Riley Stearns' brutal, wickedly funny film about a woman (Karen Gillan) who must summon all her strength to battle her own clone (also Karen Gillan) at a time when duplicate humans are not just common but governed by strange laws of single combat. Gillan is terrific in her dual role, Aaron Paul is darkly hilarious as the man who trains her to fight for her very existence, and Stearns' script is both intimate and full of intriguing sci-fi worldbuilding.

Everything Everywhere All At Once

Daniels' film about a laundromat owner (Michelle Yeoh) who's suddenly able to tap into her own personal multiverse in an effort to save all of existence could have been one of several different things. It could work as an action movie, as a sci-fi comedy, or even as a poignant, contemplative sci-fi fable. Instead, it works as all of these things and more, delivering one of 2022's most powerful, unforgettable times at the movies.


Though it certainly didn't get the same love from critics and audiences as various Toy Story installments, there's still something unassailably fun about Lightyear. An effort to make a big-budget action film that would have inspired young Andy to want a Buzz Lightyear toy in the first place, the film is a delightful ride through various science fiction tropes, complete with an adorabl robot cat who might just become your best friend too if you were stranded on an alien planet for decades on end.
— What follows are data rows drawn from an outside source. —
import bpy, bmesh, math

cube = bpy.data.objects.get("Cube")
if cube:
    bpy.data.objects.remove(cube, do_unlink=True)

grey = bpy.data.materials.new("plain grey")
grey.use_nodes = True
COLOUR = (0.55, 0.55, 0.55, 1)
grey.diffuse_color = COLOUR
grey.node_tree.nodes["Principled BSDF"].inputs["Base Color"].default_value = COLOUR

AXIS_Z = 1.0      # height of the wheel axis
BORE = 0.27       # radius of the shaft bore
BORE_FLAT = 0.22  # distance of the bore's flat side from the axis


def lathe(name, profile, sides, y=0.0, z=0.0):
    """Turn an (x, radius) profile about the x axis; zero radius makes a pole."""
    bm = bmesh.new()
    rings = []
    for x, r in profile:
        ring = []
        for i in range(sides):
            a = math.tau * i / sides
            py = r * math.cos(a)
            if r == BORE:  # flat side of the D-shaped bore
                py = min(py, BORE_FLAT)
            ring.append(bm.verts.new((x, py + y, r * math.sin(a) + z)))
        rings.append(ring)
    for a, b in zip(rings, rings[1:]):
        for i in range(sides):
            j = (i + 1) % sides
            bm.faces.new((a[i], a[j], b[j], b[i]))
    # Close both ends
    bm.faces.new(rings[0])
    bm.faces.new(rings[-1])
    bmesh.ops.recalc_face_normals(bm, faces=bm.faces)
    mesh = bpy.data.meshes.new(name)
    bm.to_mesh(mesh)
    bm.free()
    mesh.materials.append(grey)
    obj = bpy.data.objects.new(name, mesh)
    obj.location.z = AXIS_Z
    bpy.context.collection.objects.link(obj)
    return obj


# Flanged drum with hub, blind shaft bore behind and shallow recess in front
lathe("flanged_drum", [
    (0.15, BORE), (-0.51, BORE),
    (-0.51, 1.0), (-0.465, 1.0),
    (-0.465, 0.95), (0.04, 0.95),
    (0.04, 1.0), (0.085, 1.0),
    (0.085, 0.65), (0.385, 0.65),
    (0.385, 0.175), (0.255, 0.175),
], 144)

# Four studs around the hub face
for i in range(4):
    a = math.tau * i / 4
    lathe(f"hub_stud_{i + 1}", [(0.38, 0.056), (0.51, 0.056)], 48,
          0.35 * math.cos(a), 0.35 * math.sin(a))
Jordan Peele's ode to summer blockbuster event movies coupled with his unique horror sensibilities and a commentary on the nature of Hollywood itself, Nope is a singular experience that nevertheless calls to mind plenty of other great times at the movies. Peele is able to deliver the spectacle that the films which clearly inspired Nope offered before him, but he's also able to say something bigger about the nature of spectacle itself. Throw in killer performances and some truly unexpected twists and turns, and it's a can't-miss masterwork of summer moviemaking.


The original Predator film was all about a group of macho '80s mega-soldiers facing something more primal, something who lived for the hunt in ways they couldn't comprehend. Dan Trachtenberg's Prey, set hundreds of years earlier, takes that dynamic and flips it to focus on an indigenous woman (Amber Midthunder) and her quest to become her own kind of ultimate hunter, even if an alien superkiller stands in her way. Tense, thrilling, and beautifully designed, Prey is an absolute blast.

Something in the Dirt

The writer/director duo of Justin Benson and Aaron Moorhead returned this year with what might be their strangest film yet, the story of two unlikely friends who decide to document the strange phenomena within their apartment building. Rich with texture, meaning, and pure sci-fi strangeness, Something in the Dirt is microbudget genre filmmaking done very, very right. 

Honorable Mentions

Of course, these 10 films weren't the only fun you could have at the movies this year if you were looking for some sci-fi spectacle. This was also the year of the ambitious but divisive Jurassic World Dominion, Disney's charming but underseen Strange World, Netflix's time travel romp The Adam Project, the wild animated adventure Beavis and Butt-Head Do the Universe, and of course more Marvel fun with Doctor Strange in the Multiverse of Madness and Thor: Love and Thunder

So, if you fell behind on your viewing this year, it's time to catch up. Gather the family around the TV, turn the Christmas tree on, and have some sci-fi with your cookies and eggnog.

Watch Nope and Jurassic World Dominion on Peacock.